What you need to do
Every line of the records that holds the word "objects" should be copied.

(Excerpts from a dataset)
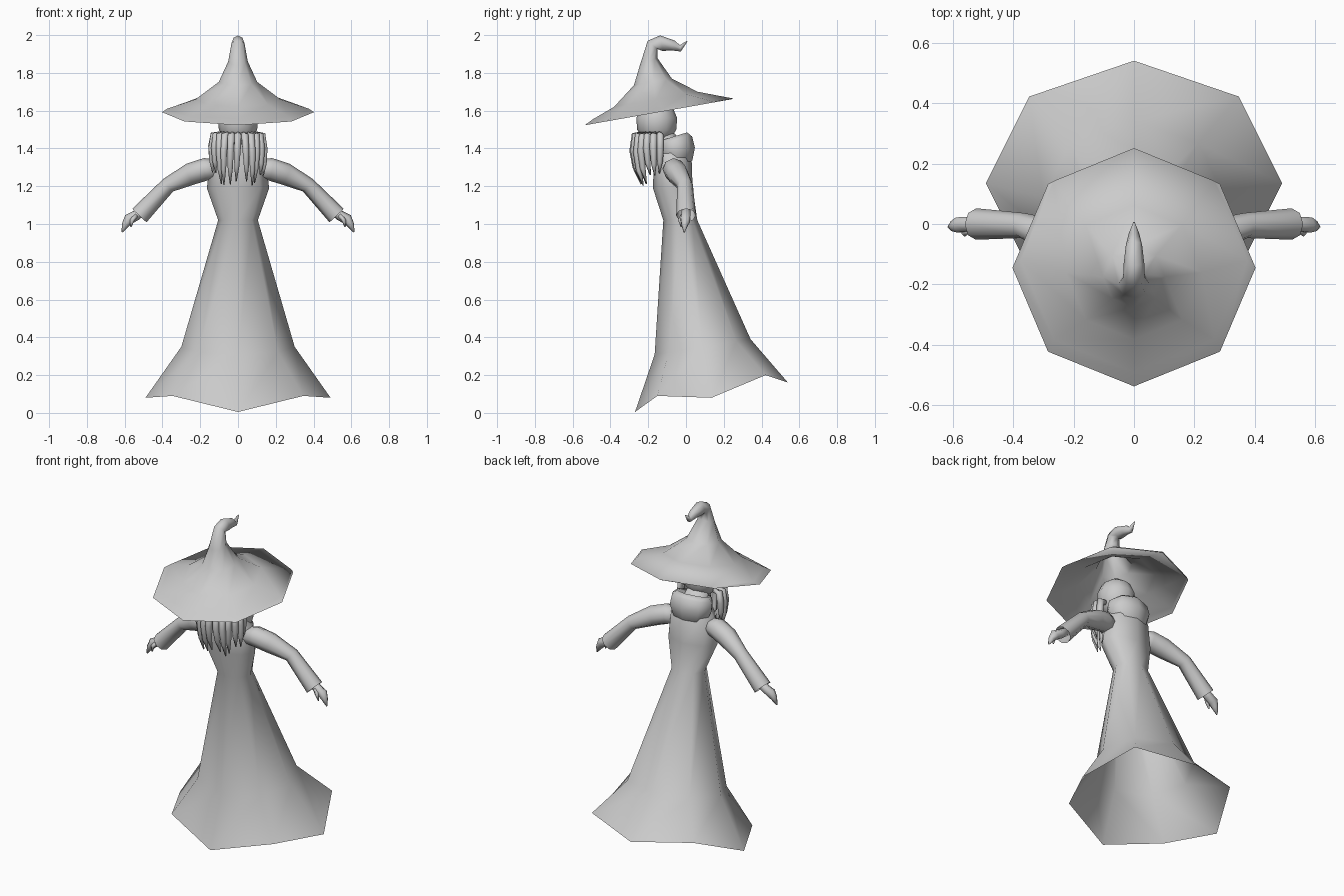
import bpy, bmesh, random
from math import sin, cos, pi, radians
from mathutils import Vector

if "Cube" in bpy.data.objects:
    bpy.data.objects.remove(bpy.data.objects["Cube"])
random.seed(4)

grey = bpy.data.materials.new("plain_grey")
grey.use_nodes = True
grey.diffuse_color = (0.6, 0.6, 0.6, 1)
grey.node_tree.nodes["Principled BSDF"].inputs["Base Color"].default_value = grey.diffuse_color


def skin(name, rings, cap_start=False, cap_end=False):
    """Bridge rings of points into a smooth-shaded surface."""
    bm = bmesh.new()
    loops = [[bm.verts.new(p) for p in ring] for ring in rings]
    n = len(loops[0])
    for a, b in zip(loops, loops[1:]):
        for i in range(n):
            j = (i + 1) % n
            bm.faces.new((a[i], a[j], b[j], b[i]))
    if cap_start:
        bm.faces.new(loops[0])
    if cap_end:
        bm.faces.new(loops[-1])
    bmesh.ops.recalc_face_normals(bm, faces=bm.faces)
    mesh = bpy.data.meshes.new(name)
    bm.to_mesh(mesh)
    bm.free()
    mesh.materials.append(grey)
    mesh.shade_smooth()
    obj = bpy.data.objects.new(name, mesh)
    bpy.context.collection.objects.link(obj)
    return obj


def ring(y, z, rx, ry, tilt=0, n=8, lift=None):
    """Ellipse across x, starting at the front, tilted up towards the back."""
    pts = []
    for i in range(n):
        a = 2 * pi * i / n
        v = -ry * cos(a)
        up = lift[min(i, n - i)] if lift else 0
        pts.append((rx * sin(a), y + v * cos(tilt), z + v * sin(tilt) + up))
    return pts


def tube(name, stations, axis, n=8, cap_start=True, cap_end=True):
    """Tapered tube through (point, radius) stations."""
    pts = [Vector(p) for p, r in stations]
    rings = []
    for k, (p, r) in enumerate(stations):
        d = (pts[min(k + 1, len(pts) - 1)] - pts[max(k - 1, 0)]).normalized()
        u = d.cross(Vector(axis)).normalized()
        w = d.cross(u)
        rings.append([pts[k] + r * (u * cos(2 * pi * i / n) + w * sin(2 * pi * i / n))
                      for i in range(n)])
    return skin(name, rings, cap_start, cap_end)


# Robe with an uneven flared hem
skin("robe", [
    ring(0.135, 0, 0.49, 0.405, lift=(0.005, 0.09, 0.08, 0.2, 0.16)),
    ring(0.088, 0.35, 0.30, 0.257, radians(9)),
    ring(-0.03, 1.02, 0.105, 0.09),
    ring(-0.07, 1.19, 0.165, 0.105),
    ring(-0.07, 1.34, 0.145, 0.1),
    ring(-0.09, 1.42, 0.08, 0.07),
    ring(-0.12, 1.48, 0.06, 0.06),
], cap_end=True)

# Hood bundled behind the neck
skin("hood", [
    ring(-0.04, 1.28, 0.05, 0.03, 0.15),
    ring(-0.045, 1.325, 0.11, 0.08, 0.15),
    ring(-0.05, 1.39, 0.138, 0.098, 0.15),
    ring(-0.06, 1.44, 0.13, 0.095, 0.25),
    ring(-0.075, 1.46, 0.105, 0.085, 0.3),
    ring(-0.08, 1.44, 0.06, 0.05, 0.3),
], True, True)

# Head
head_rows = [(-80, 0), (-50, 0), (-20, 0), (10, 0), (40, 0), (75, 0)]
skin("head", [ring(-0.155, 1.54 + 0.12 * sin(radians(t)), 0.108 * cos(radians(t)),
                   0.11 * cos(radians(t)), n=12) for t, _ in head_rows], True, True)

# Pointed hat with tilted brim and a tip curling backwards
skin("hat", [
    ring(-0.145, 1.592, 0.402, 0.398, 0.175),
    ring(-0.12, 1.61, 0.375, 0.375, 0.145),
    ring(-0.16, 1.66, 0.225, 0.225, 0.18),
    ring(-0.175, 1.752, 0.102, 0.102, 0.17),
    ring(-0.198, 1.86, 0.052, 0.05, 0.4),
    ring(-0.177, 1.948, 0.036, 0.034, -0.7),
    ring(-0.13, 1.957, 0.034, 0.042, -1.4),
    ring(-0.07, 1.945, 0.027, 0.028, -2.0),
    ring(-0.03, 1.93, 0.017, 0.017, -1.4),
    ring(0.005, 1.967, 0.003, 0.003, -0.8),
], cap_end=True)

# Arms: open sleeves, hands and thumbs
for side, s in (("left", 1), ("right", -1)):
    tube(side + "_sleeve", [
        ((s * 0.11, -0.075, 1.29), 0.05),
        ((s * 0.17, -0.065, 1.29), 0.06),
        ((s * 0.25, -0.045, 1.265), 0.059),
        ((s * 0.37, -0.005, 1.205), 0.042),
        ((s * 0.522, 0.0, 1.045), 0.052)], (0, 1, 0), cap_end=False)
    tube(side + "_hand", [
        ((s * 0.48, 0.0, 1.09), 0.025),
        ((s * 0.54, 0.0, 1.045), 0.027),
        ((s * 0.578, -0.003, 1.025), 0.029),
        ((s * 0.597, -0.007, 0.995), 0.019),
        ((s * 0.613, -0.01, 0.957), 0.004)], (0, 1, 0), 6)
    tube(side + "_thumb", [
        ((s * 0.54, -0.015, 1.045), 0.014),
        ((s * 0.56, -0.03, 1.02), 0.012),
        ((s * 0.567, -0.025, 0.985), 0.004)], (1, 0, 0), 5)

# Beard of hanging tapered strands around the jaw
strands = 13
for k in range(strands):
    a = radians(-96 + 192 * k / (strands - 1))
    length = 0.2 + 0.07 * cos(a) + random.uniform(-0.03, 0.02)
    sx, cy = sin(a), cos(a)
    sway = random.uniform(-0.012, 0.012)
    path = [(0.095, 0.085, 0.0, 0.016), (0.13, 0.118, 0.02, 0.021),
            (0.138, 0.13, 0.35, 0.02), (0.135, 0.118, 0.7, 0.015),
            (0.128, 0.09, 1.0, 0.003)]
    tube("beard_strand_%d" % (k + 1),
         [((rx * sx + sway * f, -0.15 - ry * cy, 1.475 - length * f), r)
          for rx, ry, f, r in path], (1, 0, 0), 6)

Response to this exercise
if "Cube" in bpy.data.objects:
    bpy.data.objects.remove(bpy.data.objects["Cube"])
    obj = bpy.data.objects.new(name, mesh)
    bpy.context.collection.objects.link(obj)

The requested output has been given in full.